### [Problem statement]
Starting with the line that contains "place.translation = Vector((.65, .335, PATH[i].z" and stopping after the line that contains "block(bm, .1, .096, .052, .05, .008, .026)", return each line below exactly as written, with no others.

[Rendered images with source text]
━━━━━━━━━━━━━━━━

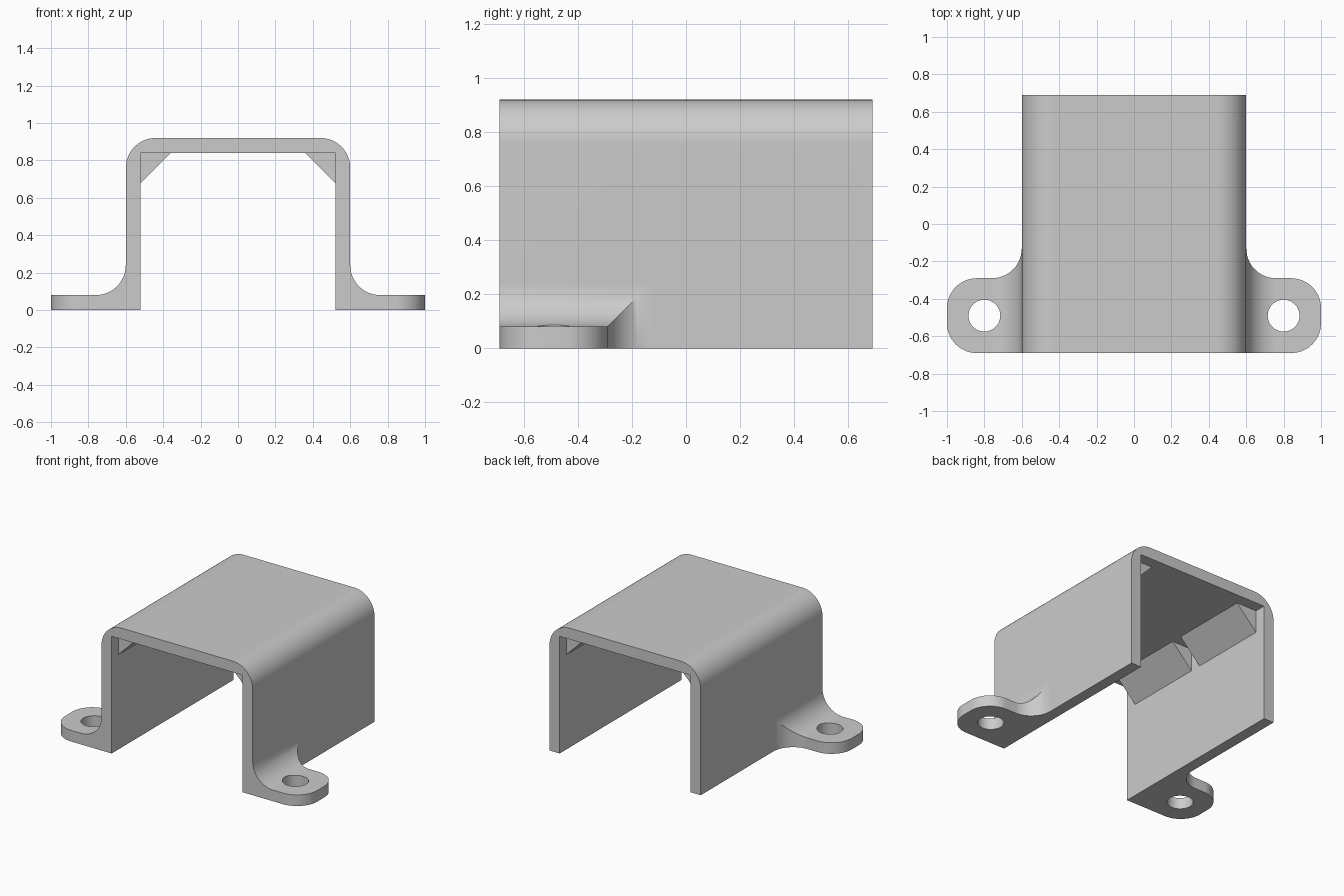
import bpy, bmesh
from math import cos, sin, radians, pi
from mathutils import Vector

if "Cube" in bpy.data.objects:
    bpy.data.objects.remove(bpy.data.objects["Cube"], do_unlink=True)

HALF_LEN = 0.69      # half depth of the cover
OUT, INN = 0.6, 0.52  # outer and inner half widths
TOP, WALL = 0.92, 0.08
R = 0.16             # every rounding and fillet
TAB_BACK = -0.29     # rear edge of the mounting tabs
STEPS = 14

grey = bpy.data.materials.new("light_grey")
grey.use_nodes = True
colour = (0.6, 0.6, 0.6, 1)
grey.diffuse_color = colour
grey.node_tree.nodes["Principled BSDF"].inputs["Base Color"].default_value = colour


def arc(cx, cy, start, end, r=R, steps=STEPS):
    """Points on an arc, angles in degrees."""
    angles = [radians(start + (end - start) * i / steps) for i in range(steps + 1)]
    return [(cx + r * cos(a), cy + r * sin(a)) for a in angles]


def mirrored(half):
    """Close a right-hand outline with its mirror image."""
    return half + [(-x, y) for x, y in reversed(half)]


def prism(name, outline, lo, hi, along):
    """Extrude an outline: XZ outlines along y, XY outlines along z."""
    bm = bmesh.new()
    place = (lambda p: (p[0], lo, p[1])) if along == "y" else (lambda p: (p[0], p[1], lo))
    face = bm.faces.new([bm.verts.new(place(p)) for p in outline])
    step = Vector((0, hi - lo, 0)) if along == "y" else Vector((0, 0, hi - lo))
    new = bmesh.ops.extrude_face_region(bm, geom=[face])["geom"]
    bmesh.ops.translate(bm, vec=step, verts=[v for v in new if isinstance(v, bmesh.types.BMVert)])
    bmesh.ops.recalc_face_normals(bm, faces=bm.faces)
    mesh = bpy.data.meshes.new(name)
    bm.to_mesh(mesh)
    bm.free()
    mesh.materials.append(grey)
    obj = bpy.data.objects.new(name, mesh)
    bpy.context.collection.objects.link(obj)
    return obj


def activate(obj):
    bpy.ops.object.select_all(action="DESELECT")
    obj.select_set(True)
    bpy.context.view_layer.objects.active = obj


def cut(obj, tool, operation):
    activate(obj)
    mod = obj.modifiers.new("cut", "BOOLEAN")
    mod.operation, mod.solver, mod.object = operation, "EXACT", tool
    bpy.ops.object.modifier_apply(modifier=mod.name)
    bpy.data.objects.remove(tool, do_unlink=True)


# Cover: front section with rounded top and filleted feet
section = [(INN, TOP - WALL), (INN, 0), (1, 0), (1, WALL)]
section += arc(OUT + R, WALL + R, 270, 180)
section += arc(OUT - R, TOP - R, 0, 90)
inner, outer = section[:4], section[4:]
# the outline runs down the inside, along the foot and back over the top
cover = prism("cover_with_tabs", mirrored(inner + outer), -HALF_LEN, HALF_LEN, "y")

# Plan outline trims the feet into rounded tabs
plan = arc(1 - R, -HALF_LEN + R, -90, 0) + arc(1 - R, TAB_BACK - R, 0, 90)
plan += arc(OUT + R, TAB_BACK + R, 270, 180) + [(OUT, HALF_LEN)]
cut(cover, prism("plan_trim", mirrored(plan), -0.1, 1.1, "z"), "INTERSECT")

# Screw holes
for side in (-1, 1):
    ring = arc(side * 0.8, -0.49, 0, 360, 0.085, 48)[:-1]
    cut(cover, prism("hole_cutter", ring, -0.1, 0.5, "z"), "DIFFERENCE")

activate(cover)
bpy.ops.object.shade_smooth_by_angle(angle=radians(30))
weighted = cover.modifiers.new("flat_faces", "WEIGHTED_NORMAL")
weighted.keep_sharp = True

# Corner braces under the roof, two on each side
for side, label in ((1, "left"), (-1, "right")):
    roof = TOP - WALL
    brace = [(side * INN, roof), (side * (INN - R), roof), (side * INN, roof - R)]
    prism("front_brace_" + label, brace, -0.61, -0.04, "y")
    prism("back_brace_" + label, brace, 0.04, 0.61, "y")
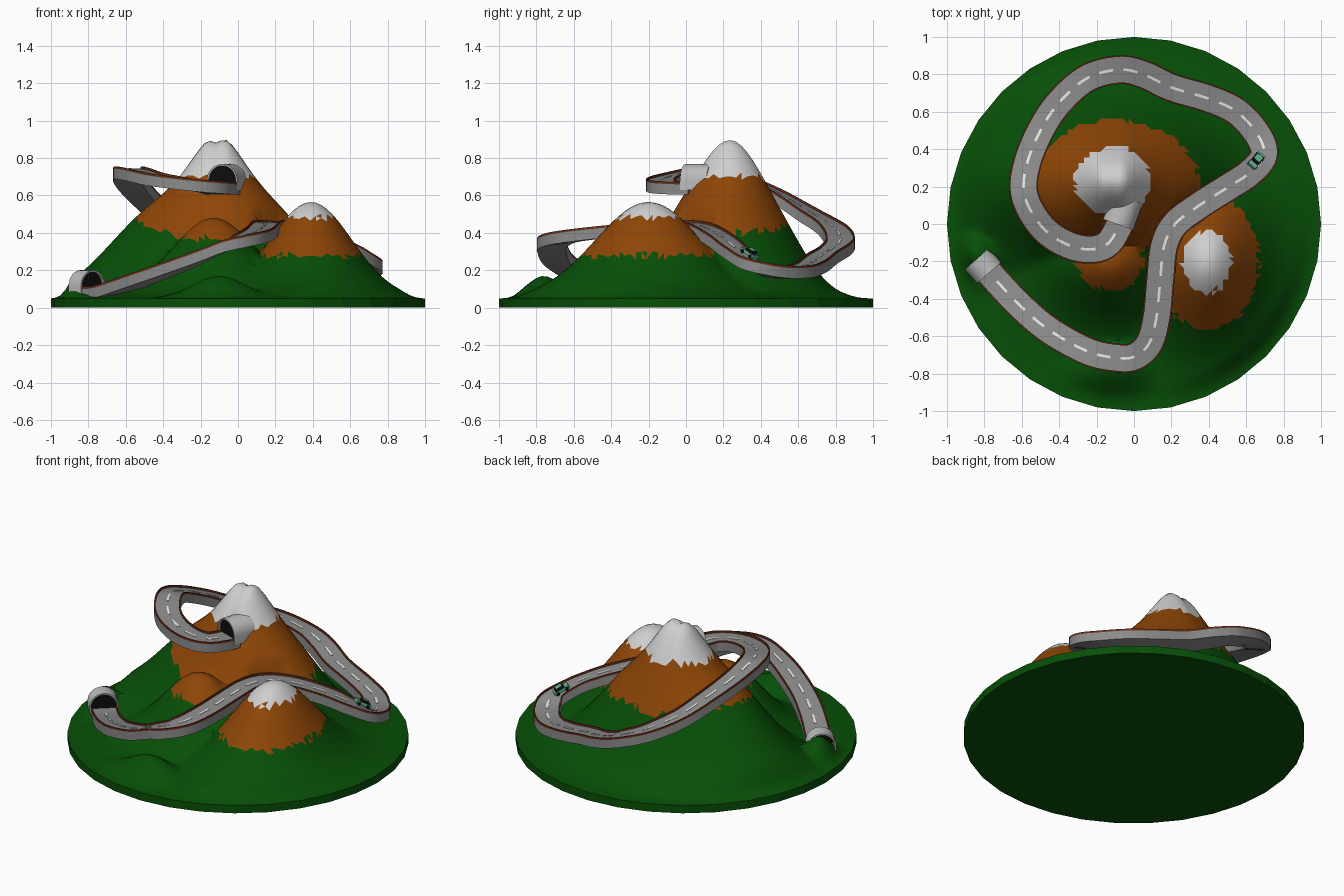
import bpy, bmesh, math, random
from mathutils import Vector, Matrix

if "Cube" in bpy.data.objects:
    bpy.data.objects.remove(bpy.data.objects["Cube"])

random.seed(4)


def mat(name, r, g, b):
    m = bpy.data.materials.new(name)
    m.diffuse_color = (r, g, b, 1)
    m.use_nodes = True
    m.node_tree.nodes["Principled BSDF"].inputs["Base Color"].default_value = m.diffuse_color
    return m


GRASS = mat("grass green", .0022, .078, .0022)
EARTH = mat("earth brown", .27, .06, .002)
SNOW = mat("snow white", .62, .62, .62)
ASPHALT = mat("asphalt grey", .26, .26, .26)
KERB = mat("kerb brown", .14, .03, .01)
PAINT = mat("line white", .8, .8, .76)
CONCRETE = mat("concrete grey", .5, .5, .5)
BLACK = mat("black", .004, .004, .004)
TEAL = mat("car green", .12, .42, .27)


def finish(name, bm, mats, angle=40):
    me = bpy.data.meshes.new(name)
    bm.to_mesh(me)
    bm.free()
    for m in mats:
        me.materials.append(m)
    ob = bpy.data.objects.new(name, me)
    bpy.context.collection.objects.link(ob)
    bpy.ops.object.select_all(action='DESELECT')
    ob.select_set(True)
    bpy.context.view_layer.objects.active = ob
    bpy.ops.object.shade_smooth_by_angle(angle=math.radians(angle))
    return ob


def sweep(bm, profile, frames, seg_mats=None, caps=True):
    """Sweep a closed (side, height) profile along (position, side vector) frames."""
    rings = [[bm.verts.new(p + s * a + Vector((0, 0, h))) for a, h in profile] for p, s in frames]
    n = len(profile)
    for r0, r1 in zip(rings, rings[1:]):
        for i in range(n):
            f = bm.faces.new((r0[i], r0[(i + 1) % n], r1[(i + 1) % n], r1[i]))
            f.material_index = seg_mats[i] if seg_mats else 0
    if caps:
        bm.faces.new(rings[0])
        bm.faces.new(rings[-1])
    bmesh.ops.recalc_face_normals(bm, faces=bm.faces[:])


# Road centre line, from the summit tunnel down to the valley tunnel
KEYS = [(-.06, .04, .66), (-.09, -.03, .66), (-.14, -.105, .665), (-.22, -.135, .675), (-.33, -.12, .69),
        (-.45, -.055, .71), (-.54, .05, .735), (-.59, .18, .74), (-.57, .33, .69), (-.5, .5, .61),
        (-.4, .65, .52), (-.25, .78, .44), (-.08, .825, .375), (.05, .80, .33), (.2, .73, .285),
        (.4, .67, .24), (.55, .6, .215), (.66, .48, .215), (.695, .37, .245), (.62, .275, .31),
        (.5, .195, .375), (.35, .1, .43), (.22, 0, .455), (.16, -.12, .455), (.14, -.3, .44),
        (.12, -.5, .42), (.08, -.64, .40), (0, -.71, .375), (-.1, -.715, .34), (-.25, -.68, .275),
        (-.45, -.57, .2), (-.6, -.445, .145), (-.72, -.32, .105), (-.80, -.23, .1)]


def smooth_path(keys, step):
    k = [Vector(p) for p in keys]
    k = [2 * k[0] - k[1]] + k + [2 * k[-1] - k[-2]]
    dense = []
    for a, b, c, d in zip(k, k[1:], k[2:], k[3:]):
        for j in range(12):
            t = j / 12
            dense.append(.5 * (2 * b + (c - a) * t + (2 * a - 5 * b + 4 * c - d) * t * t
                               + (3 * b - a - 3 * c + d) * t ** 3))
    dense.append(k[-2])
    out, need = [dense[0]], step
    for p, q in zip(dense, dense[1:]):
        length, done = (q - p).length, 0
        while length - done >= need:
            done += need
            out.append(p.lerp(q, done / length))
            need = step
        need -= length - done
    return out


PATH = smooth_path(KEYS, .02)


def frame(i):
    t = PATH[min(i + 1, len(PATH) - 1)] - PATH[max(i - 1, 0)]
    return PATH[i], Vector((t.y, -t.x, 0)).normalized()


FRAMES = [frame(i) for i in range(len(PATH))]


# Terrain heights
def bump(x, y, cx, cy, sx, sy):
    return math.exp(-((x - cx) / sx) ** 2 / 2 - ((y - cy) / sy) ** 2 / 2)


def heights(x, y):
    ax = .65 if x < -.1 else .55
    wide = .6 * math.exp(-(((x + .1) / ax) ** 2 + ((y - .22) / .43) ** 2) ** 1.5)
    tip = .27 * bump(x, y, -.11, .235, .125, .13) * (1 - .14 * math.exp(-((x + .115) / .035) ** 2))
    main = max(wide + tip, .43 * bump(x, y, -.13, -.2, .23, .2))
    second = .515 * bump(x, y, .39, -.2, .22, .285)
    hills = max(.12 * bump(x, y, -.1, -.76, .14, .09), .14 * bump(x, y, -.84, -.16, .09, .09))
    return main, second, hills


def ground(x, y):
    edge = max(0, min(1, (1 - math.hypot(x, y)) / .13))
    h = .05 + max(heights(x, y)) * edge * edge * (3 - 2 * edge)
    for p in PATH[2:-4]:
        if (p.x - x) ** 2 + (p.y - y) ** 2 < .0075:
            h = min(h, max(.05, p.z - .025))
    return h


# Island: fine grid cut to a 32-sided disc, raised, coloured by height
bm = bmesh.new()
bmesh.ops.create_grid(bm, x_segments=68, y_segments=68, size=1.01)
for k in range(32):
    a = (k + .5) * math.tau / 32
    n = Vector((math.cos(a), math.sin(a), 0))
    bmesh.ops.bisect_plane(bm, geom=bm.verts[:] + bm.edges[:] + bm.faces[:], dist=1e-5,
                           plane_co=n * math.cos(math.pi / 32), plane_no=n, clear_outer=True)
for v in bm.verts:
    v.co.z = ground(v.co.x, v.co.y)
bmesh.ops.triangulate(bm, faces=bm.faces[:])
for f in bm.faces:
    c = f.calc_center_median()
    main, second, _ = heights(c.x, c.y)
    z = c.z + random.uniform(-.012, .012)
    earth = .37 + .4 * max(0, -c.x - .3) + .15 * max(0, c.y - .1)
    earth, snow = (.28, .485) if second > main else (earth, .70)
    f.material_index = 2 if z > snow else 1 if z > earth else 0
rim = [e for e in bm.edges if e.is_boundary]
ext = bmesh.ops.extrude_edge_only(bm, edges=rim)["geom"]
for v in ext:
    if isinstance(v, bmesh.types.BMVert):
        v.co.z = 0
for f in ext:
    if isinstance(f, bmesh.types.BMFace):
        f.material_index = 0
bottom = bmesh.ops.edgeloop_fill(bm, edges=[e for e in bm.edges if e.is_boundary])["faces"]
for f in bottom:
    f.material_index = 0
bmesh.ops.recalc_face_normals(bm, faces=bm.faces[:])
finish("mountain_island", bm, [GRASS, EARTH, SNOW], 50)

# Road with raised kerbs
W, K = .077, .008
bm = bmesh.new()
sweep(bm, [(-W, -.055), (-W, 0), (-W, .012), (-W + K, .012), (-W + K, 0),
           (W - K, 0), (W - K, .012), (W, .012), (W, 0), (W, -.055)],
      FRAMES, [0, 1, 1, 1, 0, 1, 1, 1, 0, 0])
finish("road", bm, [ASPHALT, KERB])

# Dashed centre line
bm = bmesh.new()
for i in range(5, len(FRAMES) - 5, 7):
    sweep(bm, [(-.007, .0005), (-.007, .003), (.007, .003), (.007, .0005)], FRAMES[i:i + 5])
finish("centre_line", bm, [PAINT])


# Tunnels: arched shell with a dark plate just inside
def tunnel(name, mouth, direction, length, rise):
    d = Vector(direction + (0,)).normalized()
    s = Vector((d.y, -d.x, 0))
    m = Vector(mouth)

    def arch(r):
        return [(r, -.03)] + [(r * math.cos(math.pi * j / 16), rise - .085 + r * math.sin(math.pi * j / 16))
                              for j in range(17)] + [(-r, -.03)]
    bm = bmesh.new()
    sweep(bm, arch(.086) + arch(.077)[::-1], [(m, s), (m + d * length, s)])
    finish(name + "_tunnel_arch", bm, [CONCRETE])
    bm = bmesh.new()
    sweep(bm, arch(.078), [(m + d * .015, s), (m + d * .022, s)])
    finish(name + "_tunnel_dark", bm, [BLACK])


tunnel("summit", (-.085, -.003, .66), (.05, .14), .15, .107)
tunnel("valley", (-.775, -.262, .1), (-.66, .75), .10, .1)

# Car on the eastern bend
i = min(range(len(PATH)), key=lambda j: (PATH[j].xy - Vector((.65, .335))).length)
fwd = (PATH[i + 1] - PATH[i - 1]).normalized()
side = FRAMES[i][1]
up = side.cross(fwd)
place = Matrix((fwd, -side, up)).transposed().to_4x4()
place.translation = Vector((.65, .335, PATH[i].z + .003))


def block(bm, l0, l1, w0, w1, z0, z1, shift=0):
    """Tapered block; returns its faces."""
    vs = [bm.verts.new((sx * l / 2 + shift, sy * w / 2, z)) for l, w, z in ((l0, w0, z0), (l1, w1, z1))
          for sx, sy in ((-1, -1), (1, -1), (1, 1), (-1, 1))]
    return [bm.faces.new([vs[j] for j in q]) for q in
            ((3, 2, 1, 0), (4, 5, 6, 7), (0, 1, 5, 4), (1, 2, 6, 5), (2, 3, 7, 6), (3, 0, 4, 7))]


bm = bmesh.new()
block(bm, .1, .096, .052, .05, .008, .026)
for f in block(bm, .06, .04, .046, .039, .026, .042, -.006)[2:]:
    f.material_index = 1
finish("car_body", bm, [TEAL, BLACK], 20).matrix_world = place
bm = bmesh.new()
for x in (-.03, .03):
    for y in (-.023, .023):
        bmesh.ops.create_cone(bm, cap_ends=True, segments=14, radius1=.011, radius2=.011, depth=.009,
                              matrix=Matrix.Translation((x, y, .011)) @ Matrix.Rotation(math.pi / 2, 4, 'X'))
finish("car_wheels", bm, [BLACK]).matrix_world = place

━━━━━━━━━━━━━━━━

### [Task response]
place.translation = Vector((.65, .335, PATH[i].z + .003))


def block(bm, l0, l1, w0, w1, z0, z1, shift=0):
    """Tapered block; returns its faces."""
    vs = [bm.verts.new((sx * l / 2 + shift, sy * w / 2, z)) for l, w, z in ((l0, w0, z0), (l1, w1, z1))
          for sx, sy in ((-1, -1), (1, -1), (1, 1), (-1, 1))]
    return [bm.faces.new([vs[j] for j in q]) for q in
            ((3, 2, 1, 0), (4, 5, 6, 7), (0, 1, 5, 4), (1, 2, 6, 5), (2, 3, 7, 6), (3, 0, 4, 7))]


bm = bmesh.new()
block(bm, .1, .096, .052, .05, .008, .026)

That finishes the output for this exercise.